- Data, data, data – data interoperability, data integration, data exchange, data access (providers, payers and patients),and data analysis characterize todays need and tomorrows answers. Cost containment, matching staff with patient acuity levels, defining value based on outcomes and continuous evaluation for quality indicators will become even more critical in the months and years to come. Data is driving everything these days and analysis of data is revealing some surprising facts…..like the emerging popularity of medical tourism among very large employers. The University of Maryland recently published in an ad (yes, that’s right, an ad) for kidney transplants that there is a 32% decreased wait time there for a new kidney than at most facilities that do kidney transplants.
- Diverse payment models – payment models for providers have always been the source of innovation and change in the management of the industry of healthcare. Payment for longer hospital stays resulted in longer hospital stays just like payment for shorter stays resulted in shorter stays. From employed physicians to independent physicians following the “eat what you treat” rule, it has become obvious that the entrepreneur physician may be on his way out. Observation stays and the two midnight rule, bundled payments (single payment to facility and provider) payment incentives based on outcome of chronic illness all contribute to new model options.
- The Doctor shortage – and the variety of solutions used to close the gap between the number of patients needing healthcare and the role digitization will play in delivering that care. Are robots destined to be a future caregiver? Don’t laugh…..robotics are already in laboratories and surgical suits, radiology departments and home care delivery. Allied providers (nurse practitioners) are already playing a greater role in healthcare and expected legislation will increase the scope and role of these providers. In fact, family practice physicians may ultimately be replaced by nurse practitioners who will see patients to assess and treat minor illnesses and pass along more complex cases to specialists. In Europe, where the emphasis has been on cost containment for years, the opposite has happened. FP roles have expanded as more and more emphasis and payments go to family practice providers who treat everything from depression to diabetes to infection control. While the FP training and recruiting of providers to support this model has grown in Europe….the payment models for FP providers has discouraged the growth instead of incentive-izing the growth in the US.
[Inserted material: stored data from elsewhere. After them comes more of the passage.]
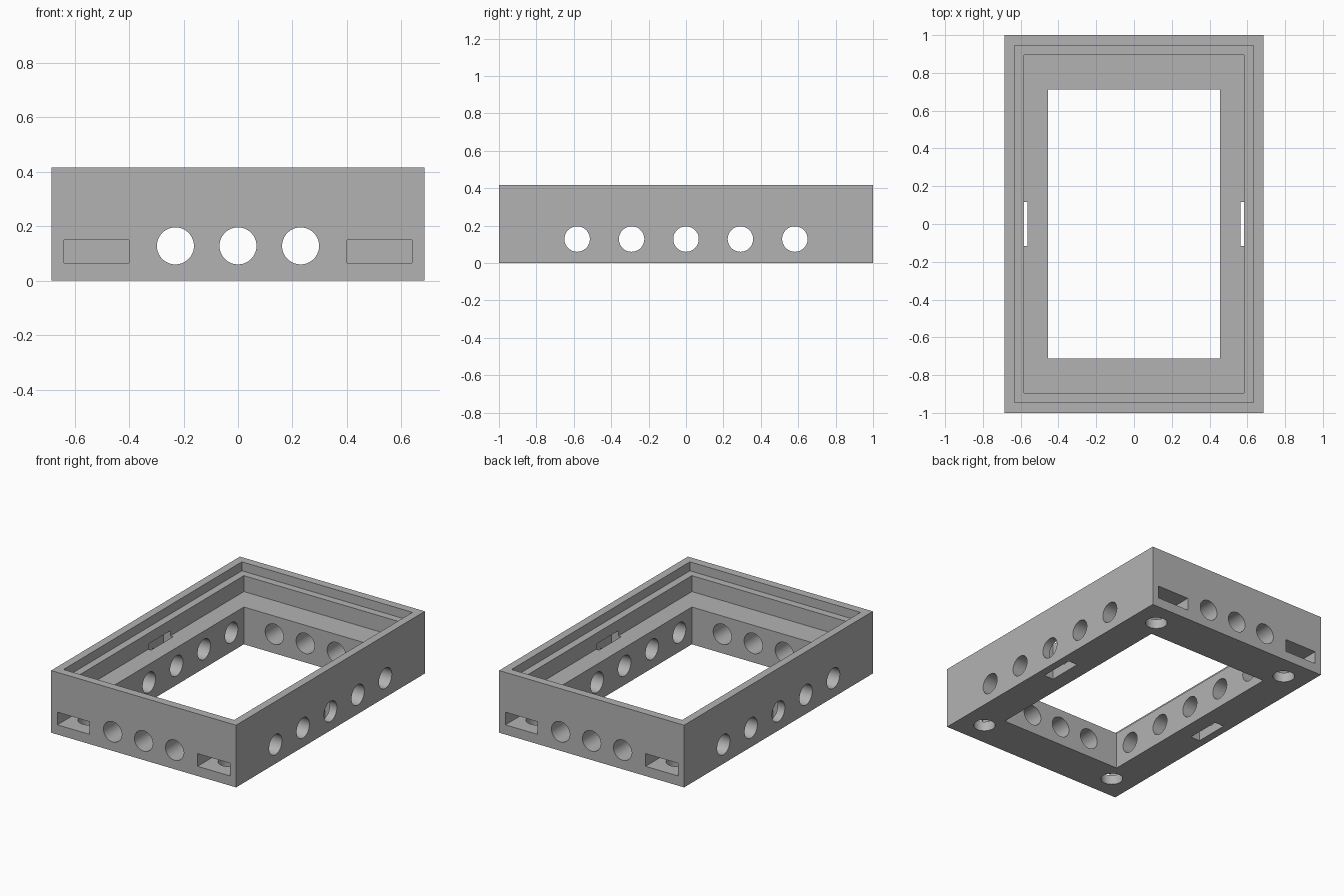
import bpy
import math

old = bpy.data.objects.get("Cube")
if old:
    bpy.data.objects.remove(old, do_unlink=True)

# Overall sizes
HX, HY, H = 0.686, 1.0, 0.417
HOLE_R, HOLE_Z = 0.068, 0.128

grey = bpy.data.materials.new("plain_grey")
grey.use_nodes = True
colour = (0.45, 0.45, 0.45, 1)
grey.diffuse_color = colour
grey.node_tree.nodes["Principled BSDF"].inputs["Base Color"].default_value = colour


def box(name, x0, x1, y0, y1, z0, z1):
    bpy.ops.mesh.primitive_cube_add(
        size=1, location=((x0 + x1) / 2, (y0 + y1) / 2, (z0 + z1) / 2))
    ob = bpy.context.object
    ob.name = name
    ob.scale = (x1 - x0, y1 - y0, z1 - z0)
    bpy.ops.object.transform_apply(location=True, rotation=True, scale=True)
    ob.data.materials.append(grey)
    return ob


def rod(name, centre, length, rotation=(0, 0, 0)):
    bpy.ops.mesh.primitive_cylinder_add(
        vertices=64, radius=HOLE_R, depth=length, location=centre, rotation=rotation)
    ob = bpy.context.object
    ob.name = name
    bpy.ops.object.transform_apply(location=True, rotation=True, scale=True)
    ob.data.materials.append(grey)
    return ob


frame = box("frame", -HX, HX, -HY, HY, 0, H)


def cut(cutter):
    cutter.hide_render = True
    mod = frame.modifiers.new("cut", "BOOLEAN")
    mod.operation = "DIFFERENCE"
    mod.solver = "EXACT"
    mod.object = cutter
    bpy.context.view_layer.objects.active = frame
    bpy.ops.object.modifier_apply(modifier=mod.name)
    bpy.data.objects.remove(cutter, do_unlink=True)


# Stepped recess from the top, then the central opening
for x, y, floor in ((0.633, 0.945, 0.357), (0.583, 0.895, 0.25), (0.456, 0.713, -0.1)):
    cut(box("recess_cutter", -x, x, -y, y, floor, H + 0.1))

# Round holes through the end walls and the side walls
for i in (-1, 0, 1):
    cut(rod("end_hole_cutter", (i * 0.23, 0, HOLE_Z), 2.4, (math.pi / 2, 0, 0)))
for i in range(-2, 3):
    cut(rod("side_hole_cutter", (0, i * 0.291, HOLE_Z), 2, (0, math.pi / 2, 0)))

for sx in (-1, 1):
    # Upright slot behind each long inner wall
    x0, x1 = sorted((sx * 0.563, sx * 0.633))
    cut(box("slot_cutter", x0, x1, -0.117, 0.117, -0.1, 0.285))
    for sy in (-1, 1):
        # Corner pocket in the end wall, met by a hole from below
        x0, x1 = sorted((sx * 0.4, sx * 0.64))
        y0, y1 = sorted((sy * 0.74, sy * 1.1))
        cut(box("pocket_cutter", x0, x1, y0, y1, 0.065, 0.15))
        cut(rod("foot_hole_cutter", (sx * 0.52, sy * 0.836, 0), 0.2))

# Smooth hole walls, sharp edges elsewhere
bpy.ops.object.select_all(action="DESELECT")
frame.select_set(True)
bpy.context.view_layer.objects.active = frame
bpy.ops.object.shade_smooth_by_angle(angle=math.radians(30))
There is no end to challenges facing today’s healthcare management leaders. The good news is there has never been a shortage of strategic thinkers and planners ready to pick up the gauntlet and rise to these challenges.